(Saved entries)
—————
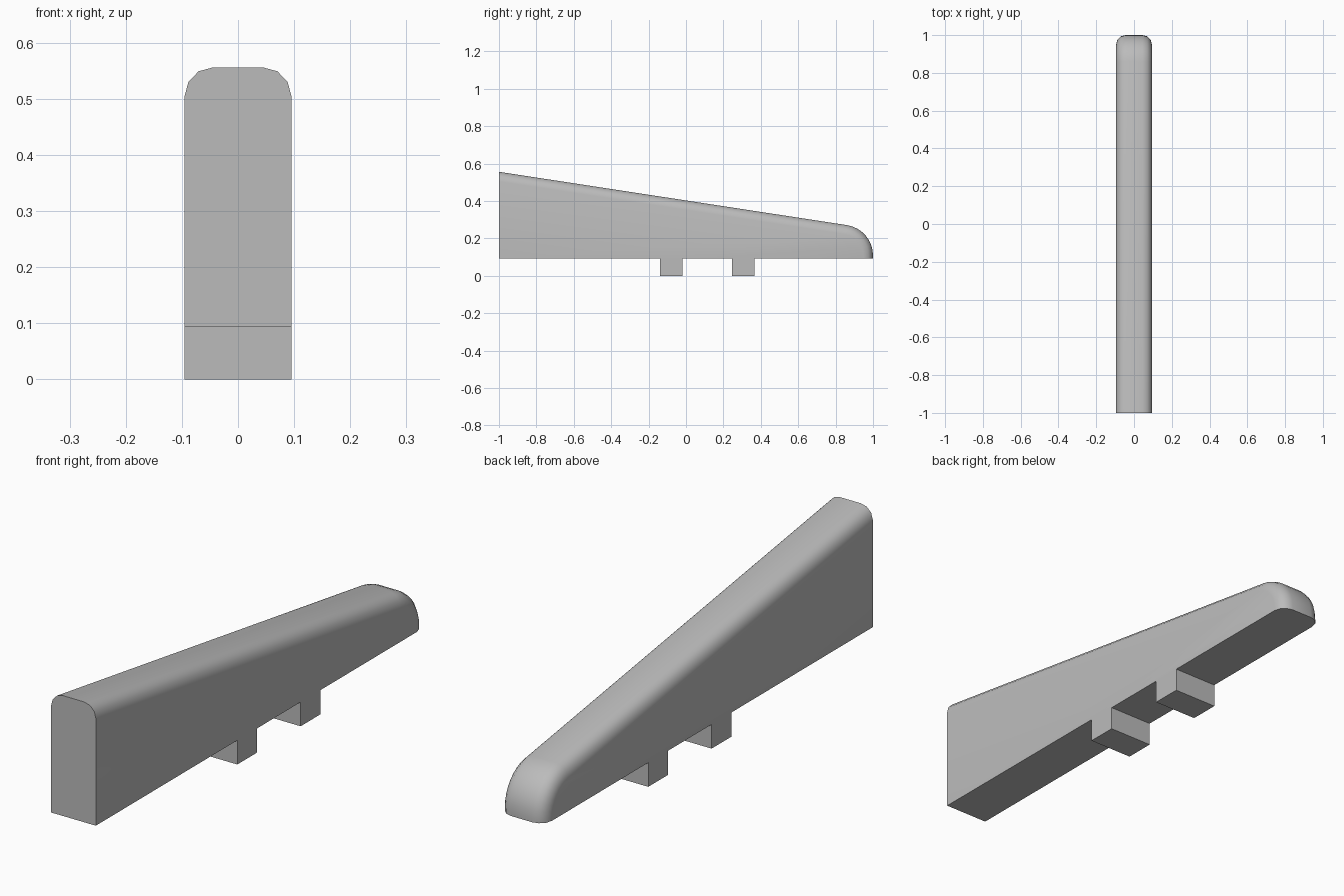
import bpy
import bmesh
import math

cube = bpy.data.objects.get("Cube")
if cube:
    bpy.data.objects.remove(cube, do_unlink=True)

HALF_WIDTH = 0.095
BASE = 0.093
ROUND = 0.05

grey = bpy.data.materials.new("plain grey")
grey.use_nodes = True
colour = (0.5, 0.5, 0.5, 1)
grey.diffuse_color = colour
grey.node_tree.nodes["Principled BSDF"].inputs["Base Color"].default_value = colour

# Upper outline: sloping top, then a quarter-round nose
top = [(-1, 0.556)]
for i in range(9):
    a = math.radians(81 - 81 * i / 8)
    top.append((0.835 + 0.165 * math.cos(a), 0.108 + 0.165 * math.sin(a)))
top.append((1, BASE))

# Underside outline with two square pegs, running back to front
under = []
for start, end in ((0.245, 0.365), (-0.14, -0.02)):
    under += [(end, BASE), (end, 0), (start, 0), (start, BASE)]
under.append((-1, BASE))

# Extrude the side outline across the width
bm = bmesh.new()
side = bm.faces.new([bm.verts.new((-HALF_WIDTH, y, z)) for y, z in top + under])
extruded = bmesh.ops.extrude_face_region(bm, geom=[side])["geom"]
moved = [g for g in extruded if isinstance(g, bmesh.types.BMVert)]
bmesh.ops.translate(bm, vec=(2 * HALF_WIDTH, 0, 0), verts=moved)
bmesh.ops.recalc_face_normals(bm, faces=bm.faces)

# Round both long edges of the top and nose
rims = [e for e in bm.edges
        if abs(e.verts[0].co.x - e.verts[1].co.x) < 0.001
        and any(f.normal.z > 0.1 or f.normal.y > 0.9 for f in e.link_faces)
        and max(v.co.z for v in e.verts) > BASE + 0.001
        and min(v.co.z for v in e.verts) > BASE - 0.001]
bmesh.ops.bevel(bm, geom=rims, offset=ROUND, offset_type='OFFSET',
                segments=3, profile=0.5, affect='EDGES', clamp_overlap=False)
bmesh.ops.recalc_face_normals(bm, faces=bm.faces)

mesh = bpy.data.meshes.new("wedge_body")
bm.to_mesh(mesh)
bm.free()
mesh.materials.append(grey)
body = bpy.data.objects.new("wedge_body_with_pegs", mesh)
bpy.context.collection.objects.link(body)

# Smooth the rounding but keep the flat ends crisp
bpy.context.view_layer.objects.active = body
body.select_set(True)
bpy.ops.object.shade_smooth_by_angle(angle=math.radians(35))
—————
#### [Work request]
Please, without any pictures, print each entry exactly.

#### [Task output]
import bpy
import bmesh
import math

cube = bpy.data.objects.get("Cube")
if cube:
    bpy.data.objects.remove(cube, do_unlink=True)

HALF_WIDTH = 0.095
BASE = 0.093
ROUND = 0.05

grey = bpy.data.materials.new("plain grey")
grey.use_nodes = True
colour = (0.5, 0.5, 0.5, 1)
grey.diffuse_color = colour
grey.node_tree.nodes["Principled BSDF"].inputs["Base Color"].default_value = colour

# Upper outline: sloping top, then a quarter-round nose
top = [(-1, 0.556)]
for i in range(9):
    a = math.radians(81 - 81 * i / 8)
    top.append((0.835 + 0.165 * math.cos(a), 0.108 + 0.165 * math.sin(a)))
top.append((1, BASE))

# Underside outline with two square pegs, running back to front
under = []
for start, end in ((0.245, 0.365), (-0.14, -0.02)):
    under += [(end, BASE), (end, 0), (start, 0), (start, BASE)]
under.append((-1, BASE))

# Extrude the side outline across the width
bm = bmesh.new()
side = bm.faces.new([bm.verts.new((-HALF_WIDTH, y, z)) for y, z in top + under])
extruded = bmesh.ops.extrude_face_region(bm, geom=[side])["geom"]
moved = [g for g in extruded if isinstance(g, bmesh.types.BMVert)]
bmesh.ops.translate(bm, vec=(2 * HALF_WIDTH, 0, 0), verts=moved)
bmesh.ops.recalc_face_normals(bm, faces=bm.faces)

# Round both long edges of the top and nose
rims = [e for e in bm.edges
        if abs(e.verts[0].co.x - e.verts[1].co.x) < 0.001
        and any(f.normal.z > 0.1 or f.normal.y > 0.9 for f in e.link_faces)
        and max(v.co.z for v in e.verts) > BASE + 0.001
        and min(v.co.z for v in e.verts) > BASE - 0.001]
bmesh.ops.bevel(bm, geom=rims, offset=ROUND, offset_type='OFFSET',
                segments=3, profile=0.5, affect='EDGES', clamp_overlap=False)
bmesh.ops.recalc_face_normals(bm, faces=bm.faces)

mesh = bpy.data.meshes.new("wedge_body")
bm.to_mesh(mesh)
bm.free()
mesh.materials.append(grey)
body = bpy.data.objects.new("wedge_body_with_pegs", mesh)
bpy.context.collection.objects.link(body)

# Smooth the rounding but keep the flat ends crisp
bpy.context.view_layer.objects.active = body
body.select_set(True)
bpy.ops.object.shade_smooth_by_angle(angle=math.radians(35))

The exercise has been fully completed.